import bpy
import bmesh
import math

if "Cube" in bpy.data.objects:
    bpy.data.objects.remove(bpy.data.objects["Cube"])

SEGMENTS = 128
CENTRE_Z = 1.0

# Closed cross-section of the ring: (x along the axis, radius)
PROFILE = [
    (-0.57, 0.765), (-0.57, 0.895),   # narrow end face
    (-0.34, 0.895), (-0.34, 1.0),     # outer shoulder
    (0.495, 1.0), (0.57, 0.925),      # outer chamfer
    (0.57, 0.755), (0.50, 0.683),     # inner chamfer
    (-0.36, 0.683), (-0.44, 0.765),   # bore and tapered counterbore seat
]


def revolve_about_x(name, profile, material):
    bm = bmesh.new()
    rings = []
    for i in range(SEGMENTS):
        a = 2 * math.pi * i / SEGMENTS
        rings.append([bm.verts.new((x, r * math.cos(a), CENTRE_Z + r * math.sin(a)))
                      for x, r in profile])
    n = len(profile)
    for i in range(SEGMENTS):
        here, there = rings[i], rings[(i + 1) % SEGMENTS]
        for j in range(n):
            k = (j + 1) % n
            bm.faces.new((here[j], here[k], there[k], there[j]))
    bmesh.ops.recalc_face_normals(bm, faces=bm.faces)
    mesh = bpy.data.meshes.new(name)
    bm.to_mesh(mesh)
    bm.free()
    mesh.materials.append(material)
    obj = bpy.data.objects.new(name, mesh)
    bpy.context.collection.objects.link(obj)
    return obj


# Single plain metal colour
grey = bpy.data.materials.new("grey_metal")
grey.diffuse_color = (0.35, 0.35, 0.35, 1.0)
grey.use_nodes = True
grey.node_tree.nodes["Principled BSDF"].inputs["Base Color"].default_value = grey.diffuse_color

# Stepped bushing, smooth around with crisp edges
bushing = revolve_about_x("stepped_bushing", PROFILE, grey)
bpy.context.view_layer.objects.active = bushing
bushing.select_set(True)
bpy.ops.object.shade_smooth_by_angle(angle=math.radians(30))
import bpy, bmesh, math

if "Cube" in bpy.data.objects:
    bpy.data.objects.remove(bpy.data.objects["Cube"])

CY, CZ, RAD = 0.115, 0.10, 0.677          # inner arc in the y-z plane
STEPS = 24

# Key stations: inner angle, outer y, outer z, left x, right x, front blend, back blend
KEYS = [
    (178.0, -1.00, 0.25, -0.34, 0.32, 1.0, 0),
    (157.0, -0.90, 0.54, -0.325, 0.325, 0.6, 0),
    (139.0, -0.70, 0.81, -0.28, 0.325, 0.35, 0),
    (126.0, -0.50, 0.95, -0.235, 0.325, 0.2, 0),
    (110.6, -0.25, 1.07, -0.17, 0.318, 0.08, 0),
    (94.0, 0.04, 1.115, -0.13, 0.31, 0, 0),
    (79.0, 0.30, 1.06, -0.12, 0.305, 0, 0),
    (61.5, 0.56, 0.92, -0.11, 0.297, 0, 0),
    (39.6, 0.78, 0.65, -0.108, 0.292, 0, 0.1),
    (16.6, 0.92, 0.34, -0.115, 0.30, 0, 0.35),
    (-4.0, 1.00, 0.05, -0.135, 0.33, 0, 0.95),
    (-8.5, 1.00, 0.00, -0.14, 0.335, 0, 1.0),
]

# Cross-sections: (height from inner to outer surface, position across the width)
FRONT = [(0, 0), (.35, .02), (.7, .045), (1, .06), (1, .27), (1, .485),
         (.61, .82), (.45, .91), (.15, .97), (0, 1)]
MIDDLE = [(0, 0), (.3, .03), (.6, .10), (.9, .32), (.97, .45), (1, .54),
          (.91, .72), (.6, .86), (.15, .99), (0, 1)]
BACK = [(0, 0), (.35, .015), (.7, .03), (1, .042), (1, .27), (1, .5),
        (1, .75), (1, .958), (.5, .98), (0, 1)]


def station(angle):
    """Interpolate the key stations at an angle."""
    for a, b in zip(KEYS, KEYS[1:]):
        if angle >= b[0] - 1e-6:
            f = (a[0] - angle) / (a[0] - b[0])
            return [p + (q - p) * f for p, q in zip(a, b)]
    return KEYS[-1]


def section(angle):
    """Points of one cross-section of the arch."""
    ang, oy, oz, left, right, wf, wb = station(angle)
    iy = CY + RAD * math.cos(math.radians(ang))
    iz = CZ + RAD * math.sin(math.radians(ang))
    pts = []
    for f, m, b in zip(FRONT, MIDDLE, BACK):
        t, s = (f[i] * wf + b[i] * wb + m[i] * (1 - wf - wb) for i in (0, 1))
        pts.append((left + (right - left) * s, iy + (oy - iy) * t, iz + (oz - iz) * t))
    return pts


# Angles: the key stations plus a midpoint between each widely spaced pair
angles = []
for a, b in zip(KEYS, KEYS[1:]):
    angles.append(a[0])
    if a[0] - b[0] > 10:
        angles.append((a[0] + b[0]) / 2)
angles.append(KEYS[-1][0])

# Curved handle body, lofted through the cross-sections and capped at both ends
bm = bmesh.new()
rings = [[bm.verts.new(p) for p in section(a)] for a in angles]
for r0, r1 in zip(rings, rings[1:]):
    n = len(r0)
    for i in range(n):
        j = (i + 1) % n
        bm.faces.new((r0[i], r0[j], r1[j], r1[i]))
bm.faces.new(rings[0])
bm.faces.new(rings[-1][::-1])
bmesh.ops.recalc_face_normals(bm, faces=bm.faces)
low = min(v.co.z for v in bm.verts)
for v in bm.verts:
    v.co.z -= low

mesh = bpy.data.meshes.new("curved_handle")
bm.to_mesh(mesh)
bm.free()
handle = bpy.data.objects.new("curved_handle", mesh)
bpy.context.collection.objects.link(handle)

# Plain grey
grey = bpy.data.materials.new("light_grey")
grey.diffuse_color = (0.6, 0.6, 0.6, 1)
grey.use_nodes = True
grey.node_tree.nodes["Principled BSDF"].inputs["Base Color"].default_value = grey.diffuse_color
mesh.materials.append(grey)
══════════
Scan the listing above and identify each line holding the string "objects"; copy every such line.

if "Cube" in bpy.data.objects:
    bpy.data.objects.remove(bpy.data.objects["Cube"])
    obj = bpy.data.objects.new(name, mesh)
    bpy.context.collection.objects.link(obj)
bpy.context.view_layer.objects.active = bushing
if "Cube" in bpy.data.objects:
    bpy.data.objects.remove(bpy.data.objects["Cube"])
handle = bpy.data.objects.new("curved_handle", mesh)
bpy.context.collection.objects.link(handle)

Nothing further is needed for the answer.